Writing has two components, the creative one and the business one. A faculty member at a past SCWW conference said the difference between an author and a writer is the author has something published.
For most of us, the creative part of writing comes naturally and we find it exciting and energizing. I don't know about you, but those aren't always the same feelings I get when researching agents or writing a query letter.
Part II of this series touched on The Method, the nuts and bolts of craft. This post, The Market, is its counter-balance, the nuts and bolts of the industry. The industry encompasses everything of how the publishing world works to get your story into the right hands - agents', editors' and readers'.
A quick search of articles in The Writer and The Writer's Digest illustrates the wide range of topics under 'market.' Getting your foot in the door - Do you know how to find the right agent for you?

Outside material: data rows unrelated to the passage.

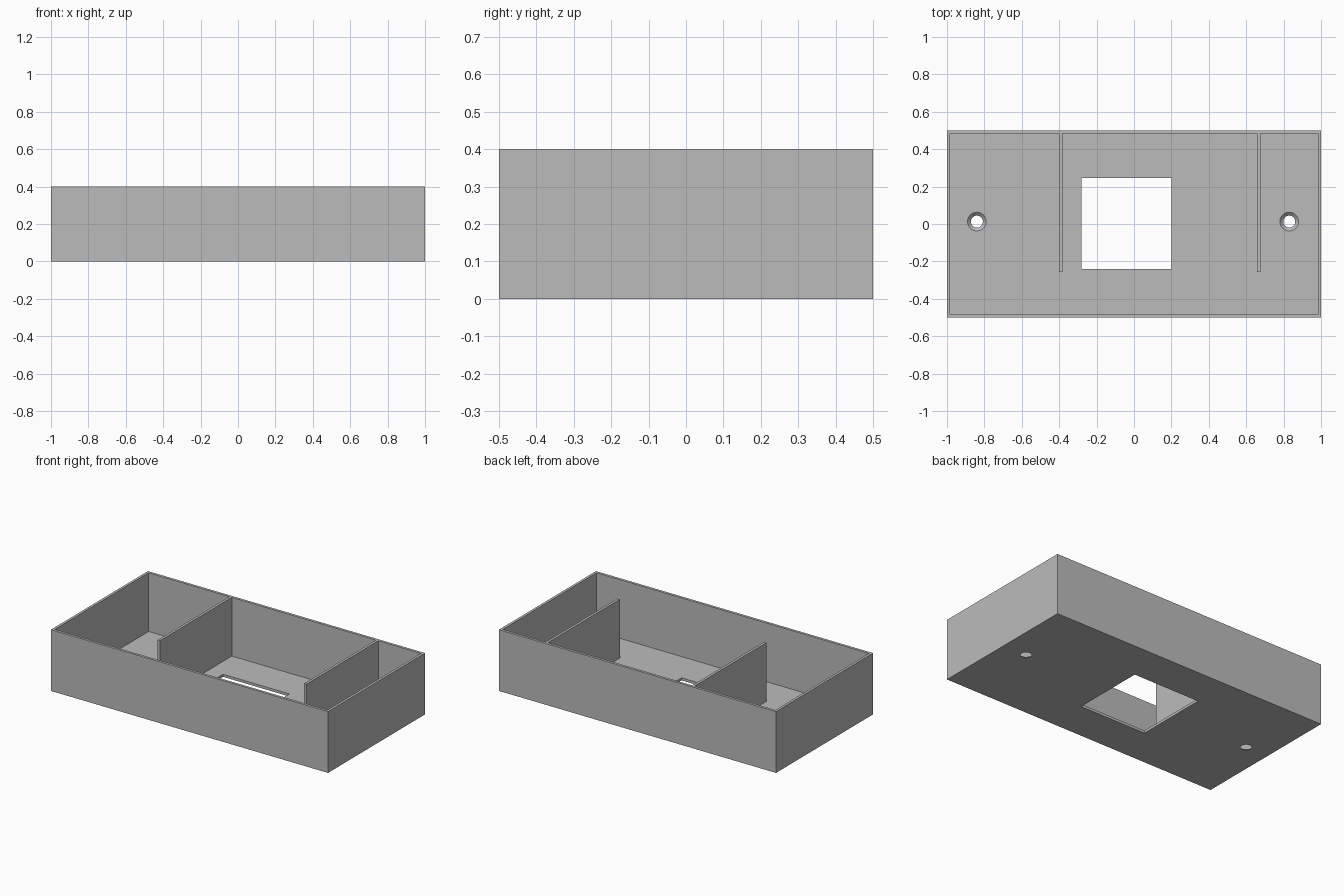
import bpy
from mathutils import Vector

if "Cube" in bpy.data.objects:
    bpy.data.objects.remove(bpy.data.objects["Cube"], do_unlink=True)

WALL = 0.017
HEIGHT = 0.4

grey = bpy.data.materials.new("plain grey")
grey.use_nodes = True
grey.diffuse_color = (0.5, 0.5, 0.5, 1)
grey.node_tree.nodes["Principled BSDF"].inputs["Base Color"].default_value = (0.5, 0.5, 0.5, 1)


def box(name, low, high):
    low, high = Vector(low), Vector(high)
    bpy.ops.mesh.primitive_cube_add(size=1, location=(low + high) / 2)
    ob = bpy.context.object
    ob.name = name
    ob.scale = high - low
    bpy.ops.object.transform_apply(location=False, rotation=False, scale=True)
    ob.data.materials.append(grey)
    return ob


def cut(target, cutter):
    mod = target.modifiers.new(cutter.name, 'BOOLEAN')
    mod.operation = 'DIFFERENCE'
    mod.solver = 'EXACT'
    mod.object = cutter
    cutter.hide_render = True
    bpy.context.view_layer.objects.active = target
    bpy.ops.object.modifier_apply(modifier=mod.name)
    bpy.data.objects.remove(cutter, do_unlink=True)


# Open tray with thin floor and walls
tray = box("tray", (-1, -0.5, 0), (1, 0.5, HEIGHT))
cut(tray, box("cavity", (WALL - 1, WALL - 0.5, WALL), (1 - WALL, 0.5 - WALL, HEIGHT + 0.1)))

# Square window in the floor
cut(tray, box("window", (-0.28, -0.24, -0.1), (0.2, 0.245, 0.1)))

# Countersunk screw holes
for x in (-0.84, 0.83):
    bpy.ops.mesh.primitive_cone_add(vertices=40, radius1=0.014, radius2=0.086,
                                    depth=4 * WALL, location=(x, 0.013, WALL))
    hole = bpy.context.object
    hole.name = "screw_hole"
    hole.data.materials.append(grey)
    cut(tray, hole)

# Dividers running forward from the back wall
for side, x in (("right", -0.4), ("left", 0.658)):
    box(side + "_divider", (x, -0.257, WALL), (x + WALL, 0.5 - WALL, HEIGHT))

Do you know which pitches and query letters work? Changes in publishing - Are you familiar with and know the pros and cons of traditional publishing, self-publishing, e-publishing? Rights and responsibilities of authors - Did you know if you blog it might be considered a business and you could be liable for fees or licenses? Changes/trends in genres - Do you know the difference between literary fiction, women's fiction and upfiction? Do you know what editors are looking for or what has already saturated the market? Readings, signings, websites, blogs, webcasts - Are you familiar and savvy with all the ways to promote your book?

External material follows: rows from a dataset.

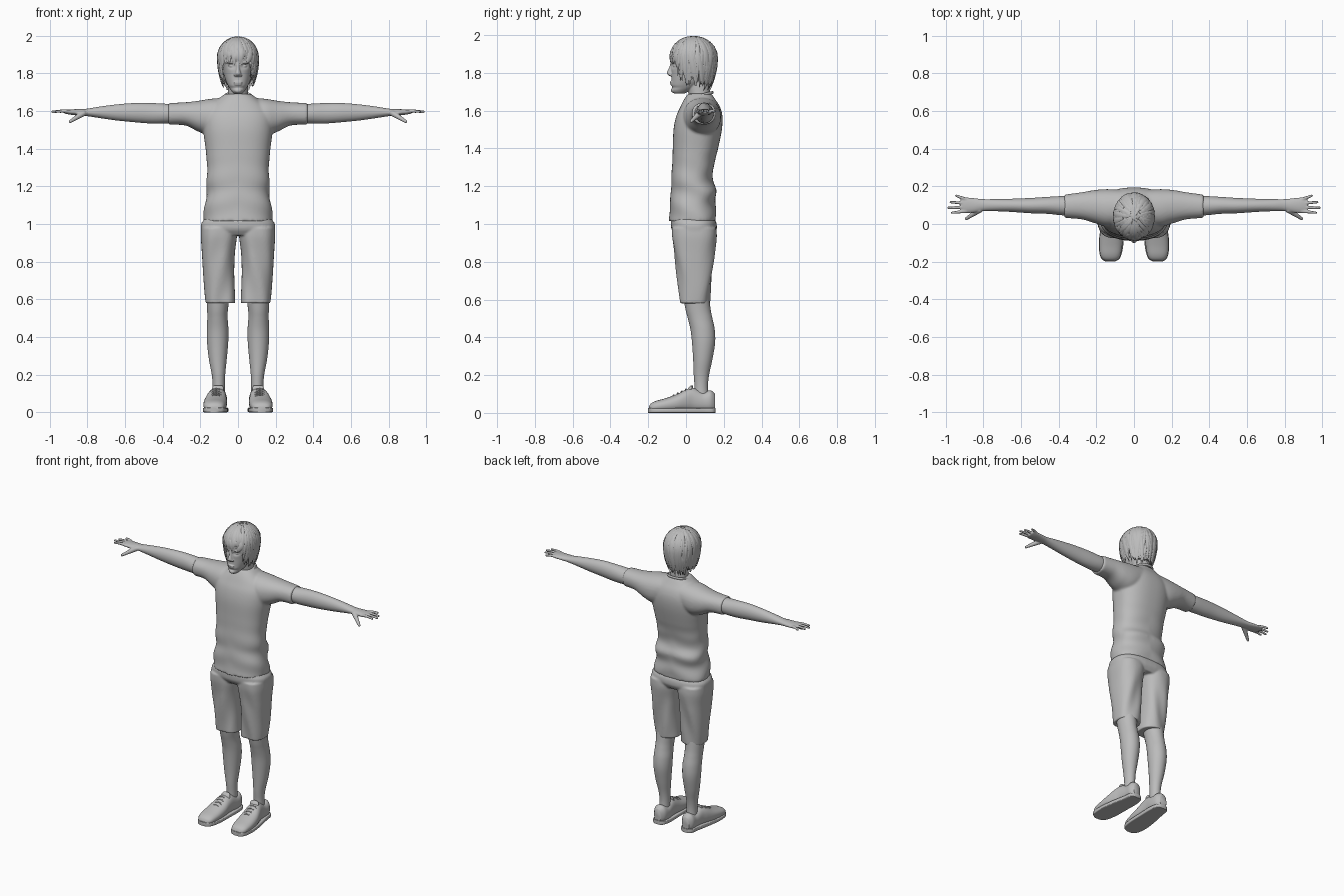
import bpy, bmesh, math, random
from mathutils import Vector

random.seed(4)
if "Cube" in bpy.data.objects:
    bpy.data.objects.remove(bpy.data.objects["Cube"], do_unlink=True)

clay = bpy.data.materials.new("plain grey")
clay.use_nodes = True
GREY = (0.5, 0.5, 0.5, 1)
clay.diffuse_color = GREY
clay.node_tree.nodes["Principled BSDF"].inputs["Base Color"].default_value = GREY


def skin(bm, loops):
    """Bridge a list of point loops into a closed tube."""
    rows = [[bm.verts.new(p) for p in loop] for loop in loops]
    n = len(rows[0])
    for a, b in zip(rows, rows[1:]):
        for i in range(n):
            j = (i + 1) % n
            bm.faces.new((a[i], a[j], b[j], b[i]))
    bm.faces.new(rows[0][::-1])
    bm.faces.new(rows[-1])


def spline(keys, steps):
    """Catmull-Rom interpolation through the key tuples."""
    out = []
    for i in range(len(keys) - 1):
        p, a, b, q = keys[max(i - 1, 0)], keys[i], keys[i + 1], keys[min(i + 2, len(keys) - 1)]
        for k in range(steps):
            t = k / steps
            out.append([b0 + (c - o) * t / 2 + (2 * o - 5 * b0 + 4 * c - d) * t * t / 2
                        + (3 * b0 - o - 3 * c + d) * t ** 3 / 2
                        for o, b0, c, d in zip(p, a, b, q)])
    return out + [list(keys[-1])]


def loft(bm, axis, keys, side=1, power=2, sides=32, steps=6, warp=None):
    """Keys are (position along axis, low u, high u, low v, high v) in hundredths."""
    loops = []
    for t, u0, u1, v0, v1 in spline(keys, steps):
        loop = []
        for i in range(sides):
            a = math.tau * i / sides
            c, s = (math.copysign(abs(f) ** (2 / power), f) for f in (math.cos(a), math.sin(a)))
            u, v = (u0 + u1 + (u1 - u0) * c) / 200, (v0 + v1 + (v1 - v0) * s) / 200
            w = t / 100
            p = Vector({"x": (w, u, v), "y": (u, w, v), "z": (u, v, w)}[axis])
            p.x *= side
            loop.append(warp(p) if warp else p)
        loops.append(loop)
    skin(bm, loops)


def sweep(bm, path, width, thick, outward, sides=6):
    """Flattened strand along a path, tapered at both ends."""
    loops = []
    n = len(path) - 1
    for i, p in enumerate(path):
        along = (path[min(i + 1, n)] - path[max(i - 1, 0)]).normalized()
        out = outward(p).normalized()
        across = along.cross(out).normalized()
        k = max(0.12, math.sin(math.pi * (0.15 + 0.85 * i / n)) ** 0.7)
        loops.append([p + across * width * k * math.cos(a) + out * thick * k * math.sin(a)
                      for a in (math.tau * j / sides for j in range(sides))])
    skin(bm, loops)


def ball(bm, centre, size):
    made = bmesh.ops.create_uvsphere(bm, u_segments=24, v_segments=14, radius=1)["verts"]
    for v in made:
        v.co = Vector(centre) + Vector(c * s for c, s in zip(v.co, size))


def finish(name, bm, voxel=0, smooth=0, angle=50):
    bmesh.ops.recalc_face_normals(bm, faces=bm.faces)
    me = bpy.data.meshes.new(name)
    bm.to_mesh(me)
    bm.free()
    me.materials.append(clay)
    ob = bpy.data.objects.new(name, me)
    bpy.context.collection.objects.link(ob)
    for f in me.polygons:
        f.use_smooth = True
    if voxel:
        m = ob.modifiers.new("blend", "REMESH")
        m.mode, m.voxel_size, m.use_smooth_shade = "VOXEL", voxel, True
        m = ob.modifiers.new("soften", "SMOOTH")
        m.factor, m.iterations = 0.5, smooth
    else:
        bpy.ops.object.select_all(action="DESELECT")
        ob.select_set(True)
        bpy.context.view_layer.objects.active = ob
        bpy.ops.object.shade_smooth_by_angle(angle=math.radians(angle))
    return ob


# Shirt: torso and sleeves blended, with soft folds low on the body
def shirt_folds(p):
    k = max(0, min(1, (1.38 - p.z) * 5))
    p.y += 0.004 * k * math.sin(48 * p.z + 14 * abs(p.x)) * (1 if p.y > 0.04 else 0.4)
    p.x += 0.004 * k * math.sin(42 * p.z + 20 * p.y) * (1 if p.x > 0 else -1)
    return p


bm = bmesh.new()
loft(bm, "z", [(101.5, -18.5, 18.5, -9, 16), (110, -17.5, 17.5, -8.5, 15.5), (117, -16.8, 16.8, -8, 16.2),
               (123, -16.5, 16.5, -7.8, 14.2), (132, -16.5, 16.5, -7.3, 15), (140, -17.2, 17.2, -7, 17),
               (150, -18.5, 18.5, -6.6, 19), (157, -18.5, 18.5, -5.2, 19.3), (162, -16, 16, -3, 18),
               (166, -11, 11, -1, 15.5), (169, -7, 7, 1, 13.5)], power=2.4, sides=64, warp=shirt_folds)
for s in (1, -1):
    loft(bm, "x", [(6, 0, 18, 150, 167), (14, -1.5, 18.5, 147, 166.5), (21, 0.5, 18, 149, 165.4),
                   (28, 2.5, 16.8, 152.3, 164.6), (37, 3.2, 15.6, 152.6, 164.2)], side=s, power=2.2)
finish("shirt", bm, 0.007, 6)

# Collar and sleeve cuffs: thin rolled edges
bm = bmesh.new()
ring = [Vector((0.071 * math.cos(a), 0.07 + 0.07 * math.sin(a), 1.678 + 0.018 * math.sin(a)))
        for a in (math.tau * i / 48 for i in range(48))]
loops = []
for p in ring:
    out = Vector((p.x, p.y - 0.07, 0)).normalized()
    loops.append([p + out * 0.006 * math.cos(a) + Vector((0, 0, 0.008 * math.sin(a)))
                  for a in (math.tau * j / 8 for j in range(8))])
skin(bm, loops + loops[:1])
finish("collar", bm)

# Shorts: seat and two wide legs
def short_folds(p):
    k = max(0, min(1, (0.98 - p.z) * 6))
    p.y += 0.004 * k * math.sin(55 * abs(p.x) + 16 * p.z)
    return p


bm = bmesh.new()
loft(bm, "z", [(94, -19.2, 19.2, -5.5, 14.5), (97, -19.7, 19.7, -7.6, 16.2), (100, -19.6, 19.6, -8, 16.2),
               (102, -18.3, 18.3, -7.8, 15.4), (105, -16, 16, -6.5, 13)], power=2.6, sides=48)
for s in (1, -1):
    loft(bm, "z", [(58, 1.4, 17.2, -3.2, 12.4), (65, 1.7, 17.9, -3.8, 13), (75, 2, 18.6, -5, 14),
                   (85, 1.6, 19.2, -6.2, 15.2), (93, 0.6, 19.7, -7.4, 16.2), (98, 0.5, 19.5, -7.5, 16)],
         side=s, power=2.5, sides=48, warp=short_folds)
finish("shorts", bm, 0.006, 4)

# Bare limbs, hands, shoes for each side
FINGERS = [(0.068, 0.060, 0.972), (0.089, 0.086, 0.992), (0.110, 0.116, 0.980), (0.130, 0.150, 0.950)]
for s, word in ((1, "left"), (-1, "right")):
    bm = bmesh.new()
    loft(bm, "x", [(30, 4.5, 14.5, 154, 163.5), (38, 4.6, 14.8, 153.3, 163.8), (46, 5.4, 14.4, 153.3, 164.2),
                   (55, 5.7, 13.8, 154, 164.2), (65, 6.4, 13.4, 155, 163.4), (74, 6.8, 13.2, 156.3, 162.2),
                   (80, 6.9, 13.2, 157.2, 161.2), (84, 6.2, 13.6, 157.5, 161), (89, 5.8, 14.1, 158, 160.8),
                   (92, 6.2, 13.8, 158.6, 160.5)], side=s)
    for y0, y1, tip in FINGERS:
        for i in range(15):
            t = i / 14
            ball(bm, (s * (0.89 + (tip - 0.897) * t), y0 + (y1 - y0) * t, 1.595 + 0.004 * math.sin(3 * t)),
                 [0.0098 - 0.003 * t] * 3)
    for i in range(15):
        t = i / 14
        ball(bm, (s * (0.82 + 0.07 * t), 0.075 - 0.047 * t, 1.588 - 0.044 * t), [0.0165 - 0.008 * t] * 3)
    finish(word + "_arm_and_hand", bm, 0.0035, 4)

    bm = bmesh.new()
    loft(bm, "z", [(8, 7, 13.6, 4.4, 12), (14, 7, 13.4, 4.5, 11.6), (20, 6.8, 13.9, 4.1, 12.2),
                   (28, 6, 15.4, 3.8, 13.9), (37, 5.2, 16.4, 3.2, 15.4), (44, 5.1, 16.5, 2.4, 15.2),
                   (50, 5.5, 16.3, 1, 14), (55, 5.3, 16.4, -0.3, 13), (64, 4, 17, -2, 12)], side=s)
    finish(word + "_leg", bm)

    bm = bmesh.new()
    loft(bm, "y", [(-19.6, 10, 15, 1, 3.4), (-18.5, 8.2, 16.8, 0.5, 5), (-16, 7, 18, 0.4, 6.3),
                   (-11, 6.2, 18.4, 0.4, 7.7), (-5, 5.8, 18, 0.4, 9.8), (0, 6, 16.8, 0.4, 12.4),
                   (4, 6, 15.6, 0.4, 13.2), (9, 5.7, 15, 0.4, 11.2), (13, 6.2, 14.7, 0.4, 11.9),
                   (15.4, 8, 13, 1, 10)], side=s, power=2.3)
    finish(word + "_shoe", bm)
    bm = bmesh.new()
    loft(bm, "y", [(-20, 10.4, 14.8, 0, 2.6), (-18.5, 7.8, 17.2, 0, 2.6), (-15, 6.3, 18.4, 0, 2.5),
                   (-9, 5.5, 18.6, 0, 2.5), (0, 5.3, 17.4, 0, 2.6), (9, 5.2, 15.6, 0, 2.7),
                   (14, 6.2, 14.8, 0, 2.7), (15.7, 8.2, 12.8, 0, 2.6)], side=s, power=7)
    finish(word + "_sole", bm, angle=40)
    # Crossed laces and tongue
    bm = bmesh.new()
    for k in range(4):
        y, z = -0.065 + 0.022 * k, 0.094 + 0.0105 * k
        for lean in (1, -1):
            path = [Vector((s * 0.116 + 0.034 * t, y + 0.008 * lean * t, z - 0.016 * t * t))
                    for t in (-1, -0.5, 0, 0.5, 1)]
            sweep(bm, path, 0.004, 0.004, lambda p: Vector((0, -0.4, 1)))
    loft(bm, "z", [(10, 7.6, 14, 0, 3), (13, 7.6, 13.8, 1.2, 3.6), (14.4, 8.4, 12.8, 2.4, 3.6)], side=s)
    finish(word + "_laces", bm)


# Head and neck: sockets pressed in, features added, then blended
def sockets(p):
    if p.y < 0:
        for s in (1, -1):
            p.y += 0.013 * math.exp(-((p.x - s * 0.034) / 0.017) ** 2 - ((p.z - 1.838) / 0.012) ** 2)
        p.y += 0.006 * math.exp(-((p.z - 1.722) / 0.008) ** 2)
    return p


bm = bmesh.new()
loft(bm, "z", [(162, -7, 7, 2, 13), (168, -5.5, 5.5, 1.5, 12.8), (174, -5.2, 5.2, 0.5, 12.4),
               (180, -5, 5, 0, 12)])
loft(bm, "z", [(169, -1.8, 1.8, -6, -1), (170, -3, 3, -7.3, 1), (172.5, -4.8, 4.8, -7.8, 6),
               (176, -6.5, 6.5, -7.7, 11), (180, -7.6, 7.6, -7.7, 14), (185, -8.2, 8.2, -8.1, 14.8),
               (190, -8.4, 8.4, -7.6, 14.6), (195, -6.8, 6.8, -4.5, 12), (198, -3, 3, 0, 8)],
     power=2.2, sides=64, steps=10, warp=sockets)
loft(bm, "z", [(178.2, -1, 1, -8.6, -6), (179.4, -1.8, 1.8, -10, -6), (180.6, -1.4, 1.4, -10, -6),
               (183, -0.9, 0.9, -8.9, -6), (186, -0.9, 0.9, -8.1, -6)])
ball(bm, (0, -0.077, 1.751), (0.024, 0.009, 0.0055))
ball(bm, (0, -0.075, 1.741), (0.021, 0.009, 0.006))
ball(bm, (0, -0.068, 1.708), (0.02, 0.012, 0.013))
for s in (1, -1):
    ball(bm, (s * 0.033, -0.058, 1.838), (0.014, 0.011, 0.008))
    ball(bm, (s * 0.036, -0.068, 1.855), (0.023, 0.01, 0.005))
    ball(bm, (s * 0.014, -0.081, 1.79), (0.008, 0.009, 0.007))
    ball(bm, (s * 0.083, 0.04, 1.82), (0.01, 0.02, 0.032))
finish("head_and_neck", bm, 0.0035, 3)

# Hair: sloping cap covered with overlapping locks
CENTRE = Vector((0, 0.04, 1.882))
bm = bmesh.new()
ball(bm, CENTRE, (0.102, 0.117, 0.109))
bmesh.ops.bisect_plane(bm, geom=bm.verts[:] + bm.edges[:] + bm.faces[:], plane_co=(0, -0.07, 1.89),
                       plane_no=(0, 0.8, 0.6), clear_inner=True)
loft(bm, "z", [(174, -5.8, 5.8, 6, 13.2), (178, -8, 8, 4, 14.4), (183, -9.4, 9.4, 3, 15.3), (188, -9, 9, 3, 15)])
for i in range(170):
    phi = i * 2.39996
    front = -math.sin(phi)
    k = max(0, min(1, (front - 0.4) / 0.35))
    end = math.radians(158 + 12 * max(0, -front) - k * 57 + random.uniform(-16, 12))
    start = math.radians(random.uniform(3, 75))
    drift, lift = random.uniform(-0.35, 0.35), random.uniform(0.99, 1.04)
    path = []
    for j in range(11):
        t = j / 10
        th = start + (end - start) * t
        low = max(0, th - math.pi / 2)
        flat = (math.sin(th) if not low else 1 - 0.12 * low * low) * lift
        f = phi + drift * t
        up = math.cos(th) if not low else -low
        path.append(CENTRE + Vector((0.104 * flat * math.cos(f), 0.12 * flat * math.sin(f), 0.111 * up)))
    sweep(bm, path, random.uniform(0.01, 0.018), 0.005, lambda p: p - CENTRE)
finish("hair", bm, angle=60)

I follow several agent blogs and even though they represent different genres, one common thread throughout is the reminder to writers that publishing is a business. The people best-suited for helping us learn the business are agents, editors and authors.
One of the reasons for the success of the SCWW annual conferences is the faculty we bring in each year. This year we have eleven agents and five editors representing as many agencies and publishers. We have six authors who bring their own experience of being where we are and getting to where we want to be.
The Market sessions at the conference offer behind the scene glimpses of trends in the industry and what catches an agent's or editor's eye. As I mentioned in my previous post, some of the sessions listed can fit in more than one area. The ones here are those I think generally fit in the The Market.
Book Promotion: For Writers, Introverts and Other Reluctant Marketers.
Legal Issues Every Writer Should Know
Panel: What Are We Doing Here? Why Authors, Editors and Agents Attend Conferences
Tips and Trends for the Children and Young Adult Markets
She Said, She Said: The Dueling Prospective of Agent vs Author
Agents' Panel: What Gets Our Attention
It's easy for us to navigate and enjoy the worlds we create, but there is another real world to writing that can be just as fascinating if we listen and follow the guidelines. It doesn't matter if our manuscript is polished and ready to go, or still finding its way onto the page, if we want to be authors, we need to know the business.